● **Exercise requirements**: Nothing but the lines from the start of the entries through the line containing "grey.use_nodes = True" should appear in the answer, each given exactly.

● **Stored data**:
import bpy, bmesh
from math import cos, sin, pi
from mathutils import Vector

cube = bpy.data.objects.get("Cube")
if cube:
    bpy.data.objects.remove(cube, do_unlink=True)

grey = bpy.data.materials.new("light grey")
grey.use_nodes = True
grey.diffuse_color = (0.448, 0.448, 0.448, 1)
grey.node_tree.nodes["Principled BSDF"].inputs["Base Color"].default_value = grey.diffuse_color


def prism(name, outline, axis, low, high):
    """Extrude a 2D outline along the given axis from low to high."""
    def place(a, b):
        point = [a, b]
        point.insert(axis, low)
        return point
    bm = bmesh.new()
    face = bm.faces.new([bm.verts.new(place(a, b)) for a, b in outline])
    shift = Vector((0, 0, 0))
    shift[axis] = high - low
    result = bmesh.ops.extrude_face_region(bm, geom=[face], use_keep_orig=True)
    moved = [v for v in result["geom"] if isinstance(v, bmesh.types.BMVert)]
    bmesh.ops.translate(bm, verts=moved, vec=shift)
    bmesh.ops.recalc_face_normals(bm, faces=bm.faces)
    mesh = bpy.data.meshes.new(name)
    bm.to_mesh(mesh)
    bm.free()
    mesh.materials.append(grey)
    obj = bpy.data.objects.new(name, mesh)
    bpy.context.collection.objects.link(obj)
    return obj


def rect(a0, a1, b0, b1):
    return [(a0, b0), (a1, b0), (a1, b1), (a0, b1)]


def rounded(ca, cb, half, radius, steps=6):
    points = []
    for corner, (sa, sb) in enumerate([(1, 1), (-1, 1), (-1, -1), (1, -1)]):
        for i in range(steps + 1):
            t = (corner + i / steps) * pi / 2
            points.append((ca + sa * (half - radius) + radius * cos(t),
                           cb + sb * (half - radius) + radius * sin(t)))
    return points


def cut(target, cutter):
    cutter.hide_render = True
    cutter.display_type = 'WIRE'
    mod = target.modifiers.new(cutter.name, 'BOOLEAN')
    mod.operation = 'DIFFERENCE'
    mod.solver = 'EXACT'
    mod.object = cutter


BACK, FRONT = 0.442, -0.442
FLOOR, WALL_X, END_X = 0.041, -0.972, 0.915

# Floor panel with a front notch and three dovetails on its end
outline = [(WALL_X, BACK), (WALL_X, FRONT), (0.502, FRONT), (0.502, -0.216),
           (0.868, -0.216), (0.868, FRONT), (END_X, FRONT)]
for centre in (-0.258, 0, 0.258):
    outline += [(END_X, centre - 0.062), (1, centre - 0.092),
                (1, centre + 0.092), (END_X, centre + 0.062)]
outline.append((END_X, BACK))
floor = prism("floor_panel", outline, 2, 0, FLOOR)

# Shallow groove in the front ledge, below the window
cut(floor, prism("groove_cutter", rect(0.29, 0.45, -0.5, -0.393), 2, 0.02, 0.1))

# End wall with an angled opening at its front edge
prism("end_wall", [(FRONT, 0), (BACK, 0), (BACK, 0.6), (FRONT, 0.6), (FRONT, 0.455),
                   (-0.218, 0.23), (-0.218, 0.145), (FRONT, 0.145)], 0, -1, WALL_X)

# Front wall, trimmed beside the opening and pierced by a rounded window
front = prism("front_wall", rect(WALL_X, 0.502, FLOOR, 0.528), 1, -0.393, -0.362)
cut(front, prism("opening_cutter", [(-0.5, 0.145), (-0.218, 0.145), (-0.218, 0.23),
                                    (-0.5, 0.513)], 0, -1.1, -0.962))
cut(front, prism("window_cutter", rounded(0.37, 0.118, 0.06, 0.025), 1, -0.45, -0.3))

● **Result of the task**:
import bpy, bmesh
from math import cos, sin, pi
from mathutils import Vector

cube = bpy.data.objects.get("Cube")
if cube:
    bpy.data.objects.remove(cube, do_unlink=True)

grey = bpy.data.materials.new("light grey")
grey.use_nodes = True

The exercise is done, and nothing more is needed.